(Motions deemed adopted, bill read the first time and printed)

Criminal CodeRoutine Proceedings

3:10 p.m.

Progressive Conservative

Peter MacKay Progressive Conservative Pictou—Antigonish—Guysborough, NS

moved for leave to introduce Bill C-292, an act to amend the Criminal Code (breach of a conditional sentence order).

Mr. Speaker, the bill is aimed specifically at amending section 742.6(9) of the Criminal Code which deals with an offender who has breached a conditional sentence without reasonable excuse. The enactment would enable the court's option of taking no action to be removed and would require the court, in certain circumstances, to terminate the conditional sentence order that the sentence may be served in custody.
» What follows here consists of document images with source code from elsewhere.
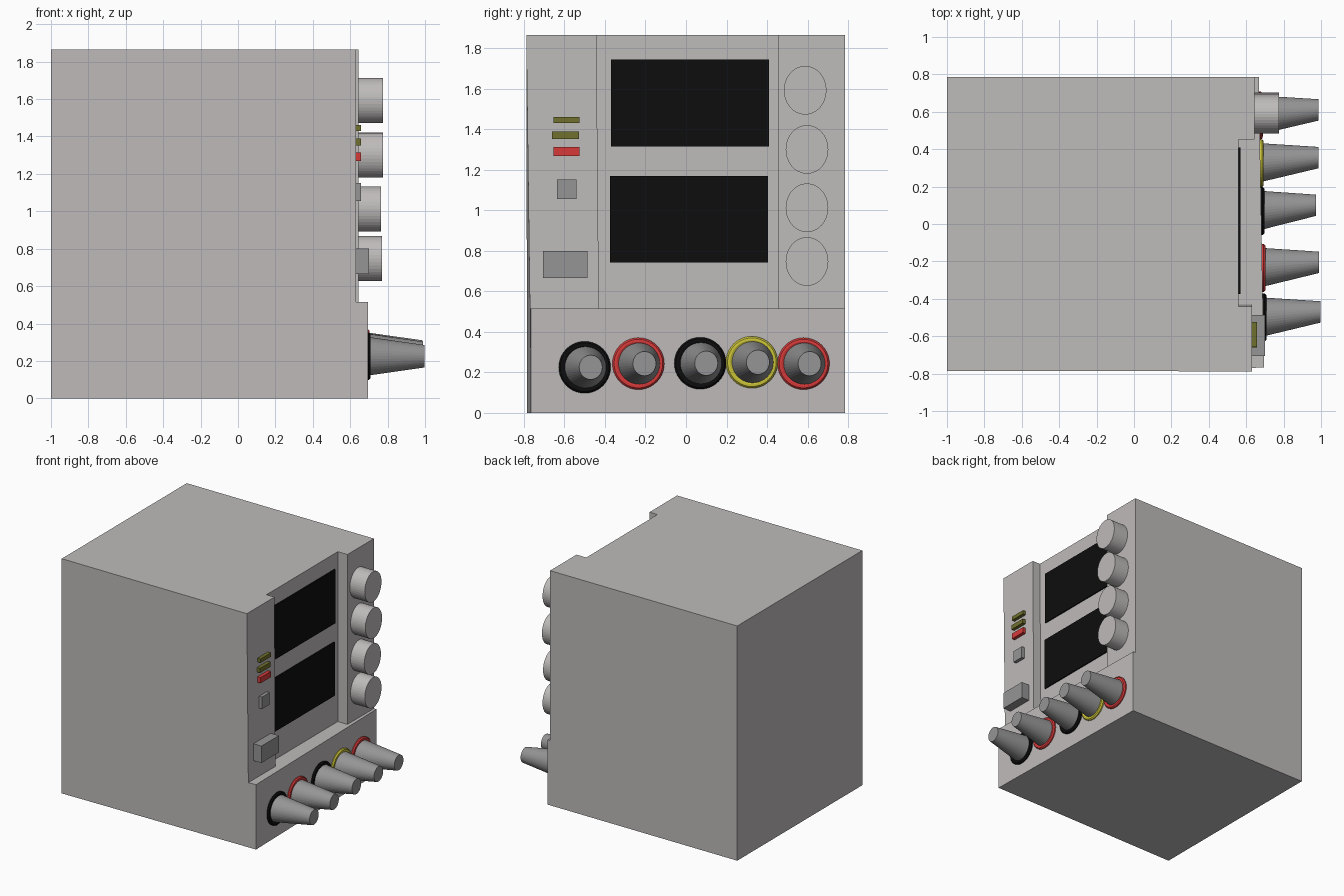
import bpy, bmesh, math

if "Cube" in bpy.data.objects:
    bpy.data.objects.remove(bpy.data.objects["Cube"])


def material(name, rgb):
    m = bpy.data.materials.new(name)
    m.diffuse_color = (*rgb, 1)
    m.use_nodes = True
    m.node_tree.nodes["Principled BSDF"].inputs["Base Color"].default_value = m.diffuse_color
    return m


CASE = material("light grey", (0.52, 0.495, 0.495))
GREY = material("mid grey", (0.30, 0.30, 0.30))
BLACK = material("black", (0.004, 0.004, 0.004))
RED = material("red", (0.68, 0.042, 0.042))
YELLOW = material("yellow", (0.60, 0.55, 0.04))
OLIVE = material("olive", (0.16, 0.16, 0.026))


def finish(name, bm, mat):
    bmesh.ops.recalc_face_normals(bm, faces=bm.faces)
    me = bpy.data.meshes.new(name)
    bm.to_mesh(me)
    bm.free()
    me.materials.append(mat)
    ob = bpy.data.objects.new(name, me)
    bpy.context.collection.objects.link(ob)
    return ob


def box(name, x, y, z, mat):
    bm = bmesh.new()
    bmesh.ops.create_cube(bm, size=1)
    for v in bm.verts:
        for i, (lo, hi) in enumerate((x, y, z)):
            v.co[i] = hi if v.co[i] > 0 else lo
    return finish(name, bm, mat)


def lathe(name, sections, mat, sides=40):
    """Stack of ellipses along x: (x, y, z, radius_y, radius_z)."""
    bm = bmesh.new()
    rings = []
    for x, y, z, ry, rz in sections:
        rings.append([bm.verts.new((x, y + ry * math.cos(a), z + rz * math.sin(a)))
                      for a in (2 * math.pi * i / sides for i in range(sides))])
    for a, b in zip(rings, rings[1:]):
        for i in range(sides):
            j = (i + 1) % sides
            bm.faces.new((a[i], a[j], b[j], b[i]))
    bm.faces.new(rings[0])
    bm.faces.new(rings[-1])
    return finish(name, bm, mat)


# Case: stepped upper outline sitting on a deeper base
bm = bmesh.new()
outline = [(-1, -0.785), (0.63, -0.77), (0.63, -0.43), (0.56, -0.43),
           (0.56, 0.453), (0.645, 0.453), (0.645, 0.785), (-1, 0.785)]
low = [bm.verts.new((x, y, 0.515)) for x, y in outline]
top = [bm.verts.new((x, y - (0.018 if i == 1 else 0.012 if i in (2, 3) else 0), 1.865))
       for i, (x, y) in enumerate(outline)]
for i in range(8):
    j = (i + 1) % 8
    bm.faces.new((low[i], low[j], top[j], top[i]))
bm.faces.new(top)
foot = [(-1, -0.785), (0.695, -0.766), (0.667, 0.785), (-1, 0.785)]
b = [bm.verts.new((x, y, 0)) for x, y in foot]
p, q = [bm.verts.new((x, y, 0.515)) for x, y in foot[1:3]]
bm.faces.new(b)
bm.faces.new((b[0], b[1], p, low[1], low[0]))
bm.faces.new((b[1], b[2], q, p))
bm.faces.new((b[2], b[3], low[7], low[6], q))
bm.faces.new((b[3], b[0], low[0], low[7]))
bm.faces.new((low[1], p, q, low[6], low[5], low[4], low[3], low[2]))
finish("case", bm, CASE)

# Two screens in the recess
box("upper_screen", (0.55, 0.569), (-0.37, 0.41), (1.315, 1.743), BLACK)
box("lower_screen", (0.55, 0.569), (-0.375, 0.405), (0.742, 1.168), BLACK)

# Indicator lights and buttons on the left strip
strip = (-0.655, -0.525)
box("top_indicator", (0.62, 0.657), strip, (1.43, 1.461), OLIVE)
box("middle_indicator", (0.62, 0.657), (-0.66, -0.528), (1.352, 1.389), OLIVE)
box("red_indicator", (0.62, 0.657), strip, (1.268, 1.313), RED)
box("small_button", (0.62, 0.657), (-0.636, -0.54), (1.056, 1.151), GREY)
box("power_switch", (0.62, 0.70), (-0.706, -0.487), (0.666, 0.80), GREY)

# Knobs on the right strip
for i, (y, z, x) in enumerate([(0.588, 1.592, 0.776), (0.597, 1.30, 0.775),
                               (0.597, 1.012, 0.765), (0.597, 0.747, 0.77)]):
    lathe(f"knob_{i + 1}", [(0.635, y, z, 0.105, 0.12), (x, y, z, 0.105, 0.12)], CASE)

# Terminals: coloured collar and tapered grey plug
for i, (y, z, tip, col) in enumerate([(-0.50, 0.225, 0.998, BLACK), (-0.235, 0.243, 0.99, RED),
                                      (0.07, 0.245, 0.972, BLACK), (0.325, 0.25, 0.987, YELLOW),
                                      (0.58, 0.243, 0.987, RED)]):
    f = 0.695 - 0.018 * (y + 0.766)   # face of the base at this y
    collar = [(-0.01, 0.127), (0.008, 0.128), (0.017, 0.12), (0.018, 0.108), (0.012, 0.095)]
    lathe(f"terminal_collar_{i + 1}", [(f + d, y, z, r, r) for d, r in collar], col)
    lathe(f"terminal_plug_{i + 1}", [(f, y + 0.003, z, 0.104, 0.104),
                                     (tip, y + 0.03, z, 0.057, 0.06)], GREY)
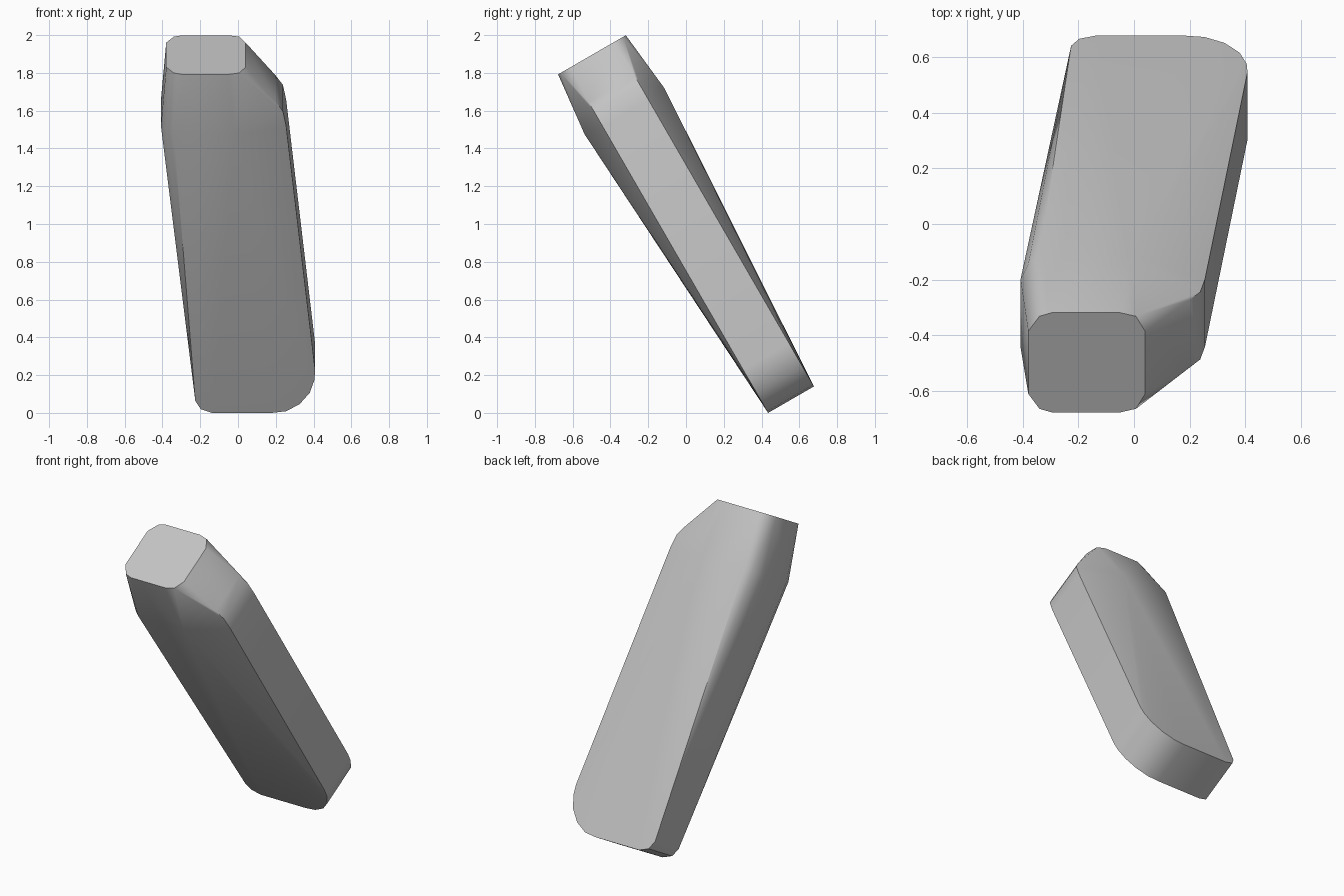
import bpy
import bmesh
import math
from mathutils import Matrix, Vector

cube = bpy.data.objects.get("Cube")
if cube:
    bpy.data.objects.remove(cube, do_unlink=True)

# Dimensions in the part's own frame: x across, y thickness, z length
MID = 0.52
SIDE = 0.14
CAP_END = 1.895
RIDGE = 1.55

# Outline of the thin side wall (x, length)
outline = [(-0.408, 1.54), (-0.226, -0.14), (-0.197, -0.19), (-0.137, -0.213),
           (0.18, -0.213), (0.254, -0.203), (0.326, -0.16), (0.38, -0.09),
           (0.405, -0.01), (0.408, 0.05),
           (0.255, 1.54), (0.238, 1.63), (0.2, 1.687)]
# Clipped corners of the end cap and the swollen ridge (x, half thickness)
cap = [(-0.38, 0.13), (-0.34, 0.192), (-0.295, 0.207),
       (-0.05, 0.207), (0.007, 0.192), (0.04, 0.13)]
ridge = [(-0.38, 0.21), (-0.34, 0.243), (-0.015, 0.244)]

# Mirror every section through the thickness
points = []
for s in (-1, 1):
    points += [Vector((x, s * SIDE, z)) for x, z in outline]
    points += [Vector((x, s * h, CAP_END)) for x, h in cap]
    points += [Vector((x, s * h, RIDGE)) for x, h in ridge]

# Wrap the sections in one convex skin
bm = bmesh.new()
for p in points:
    bm.verts.new(p)
hull = bmesh.ops.convex_hull(bm, input=bm.verts[:])
loose = [v for v in bm.verts if not v.link_faces]
bmesh.ops.delete(bm, geom=loose, context="VERTS")
bmesh.ops.dissolve_limit(bm, angle_limit=math.radians(0.5),
                         verts=bm.verts[:], edges=bm.edges[:])
bmesh.ops.recalc_face_normals(bm, faces=bm.faces[:])

# Lean the segment forward
lean = Matrix.Rotation(math.radians(30), 4, "X")
bm.transform(lean @ Matrix.Translation((0, MID, 0)))

# Settle it on the ground
low = min(v.co.z for v in bm.verts)
ys = [v.co.y for v in bm.verts]
bm.transform(Matrix.Translation((0, -(min(ys) + max(ys)) / 2, -low)))

mesh = bpy.data.meshes.new("leaning_segment")
bm.to_mesh(mesh)
bm.free()
segment = bpy.data.objects.new("leaning_segment", mesh)
bpy.context.collection.objects.link(segment)

# Plain grey
grey = bpy.data.materials.new("plain_grey")
grey.use_nodes = True
colour = (0.55, 0.55, 0.55, 1)
grey.diffuse_color = colour
grey.node_tree.nodes["Principled BSDF"].inputs["Base Color"].default_value = colour
mesh.materials.append(grey)

# Smooth shading with crisp rims
bpy.ops.object.select_all(action="DESELECT")
segment.select_set(True)
bpy.context.view_layer.objects.active = segment
bpy.ops.object.shade_smooth_by_angle(angle=math.radians(30))
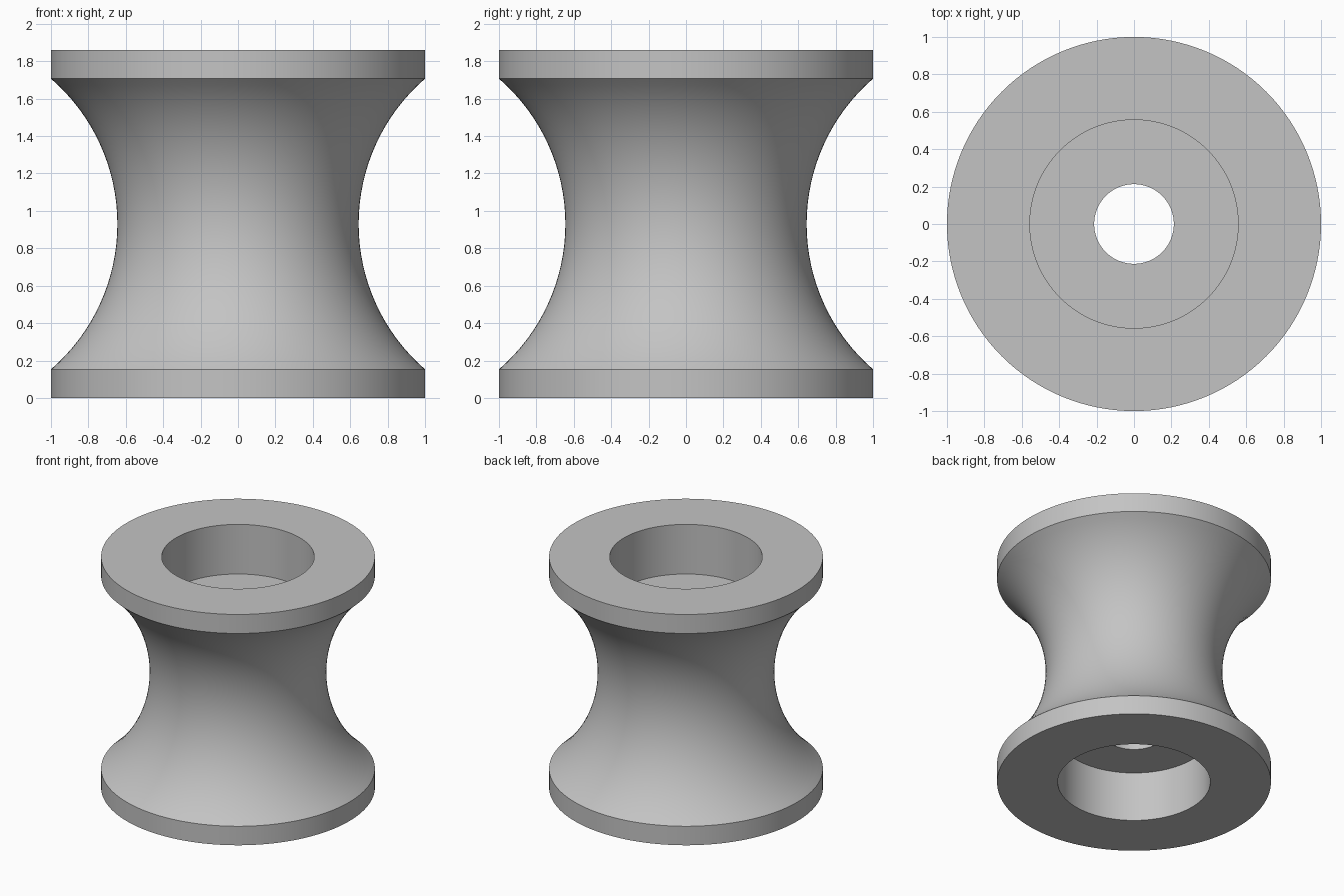
import bpy, bmesh, math

cube = bpy.data.objects.get("Cube")
if cube:
    bpy.data.objects.remove(cube, do_unlink=True)

HEIGHT, FLANGE, RADIUS, WAIST = 1.86, 0.153, 1.0, 0.645
RECESS, DEPTH, BORE = 0.557, 0.4, 0.213
SEGMENTS, ARC_STEPS = 128, 32

# Single grey material
grey = bpy.data.materials.new("plain grey")
grey.use_nodes = True
color = (0.55, 0.55, 0.55, 1)
grey.diffuse_color = color
grey.node_tree.nodes["Principled BSDF"].inputs["Base Color"].default_value = color

# Concave groove: circular arc through both flange edges and the waist
half = HEIGHT / 2 - FLANGE
sag = RADIUS - WAIST
arc_radius = (half ** 2 + sag ** 2) / (2 * sag)
sweep = math.asin(half / arc_radius)
groove = []
for i in range(ARC_STEPS + 1):
    a = sweep * (2 * i / ARC_STEPS - 1)
    groove.append((WAIST + arc_radius * (1 - math.cos(a)),
                   HEIGHT / 2 + arc_radius * math.sin(a)))

# Closed section: bottom recess, flange, groove, flange, top recess, bore
profile = [(BORE, DEPTH), (RECESS, DEPTH), (RECESS, 0), (RADIUS, 0)]
profile += groove
profile += [(RADIUS, HEIGHT), (RECESS, HEIGHT),
            (RECESS, HEIGHT - DEPTH), (BORE, HEIGHT - DEPTH)]

# Revolve the section around z
bm = bmesh.new()
verts = [bm.verts.new((r, 0, z)) for r, z in profile]
edges = [bm.edges.new((v, verts[(i + 1) % len(verts)])) for i, v in enumerate(verts)]
bmesh.ops.spin(bm, geom=verts + edges, cent=(0, 0, 0), axis=(0, 0, 1),
               angle=2 * math.pi, steps=SEGMENTS, use_merge=True)
bmesh.ops.remove_doubles(bm, verts=bm.verts, dist=0.0001)
bmesh.ops.recalc_face_normals(bm, faces=bm.faces)
mesh = bpy.data.meshes.new("grooved_roller")
bm.to_mesh(mesh)
bm.free()
mesh.materials.append(grey)

roller = bpy.data.objects.new("grooved_roller", mesh)
bpy.context.collection.objects.link(roller)
bpy.ops.object.select_all(action="DESELECT")
roller.select_set(True)
bpy.context.view_layer.objects.active = roller
bpy.ops.object.shade_smooth_by_angle(angle=math.radians(30))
As a result, section 742.7(2) of the act would also be amended to make it necessary for the consequential change within that reference.

It is once more an attempt to pre-empt the government's inaction on this issue of conditional sentences.

(Motions deemed adopted, bill read the first time and printed)

Corrections and Conditional Release ActRoutine Proceedings

3:10 p.m.

Progressive Conservative

Peter MacKay Progressive Conservative Pictou—Antigonish—Guysborough, NS

moved for leave to introduce Bill C-293, an act to amend the Corrections and Conditional Release Act and the Criminal Code (sentencing judge to determine level of security of incarceration of inmate for first third of sentence).

Mr. Speaker, perhaps I do need an omnibus bill. Sentencing judges currently have the ability to determine the level of security of incarceration of inmates for the first third of the sentence. This would amend the Criminal Code and the Corrections and Conditional Release Act to require the court, in passing a sentence of two years or more of imprisonment, to make an order specifying the minimum security level of incarceration for the first third of the sentence. As a result, several provisions of the CCRA would also have to be amended in consequence.

(Motions deemed adopted, bill read the first time and printed)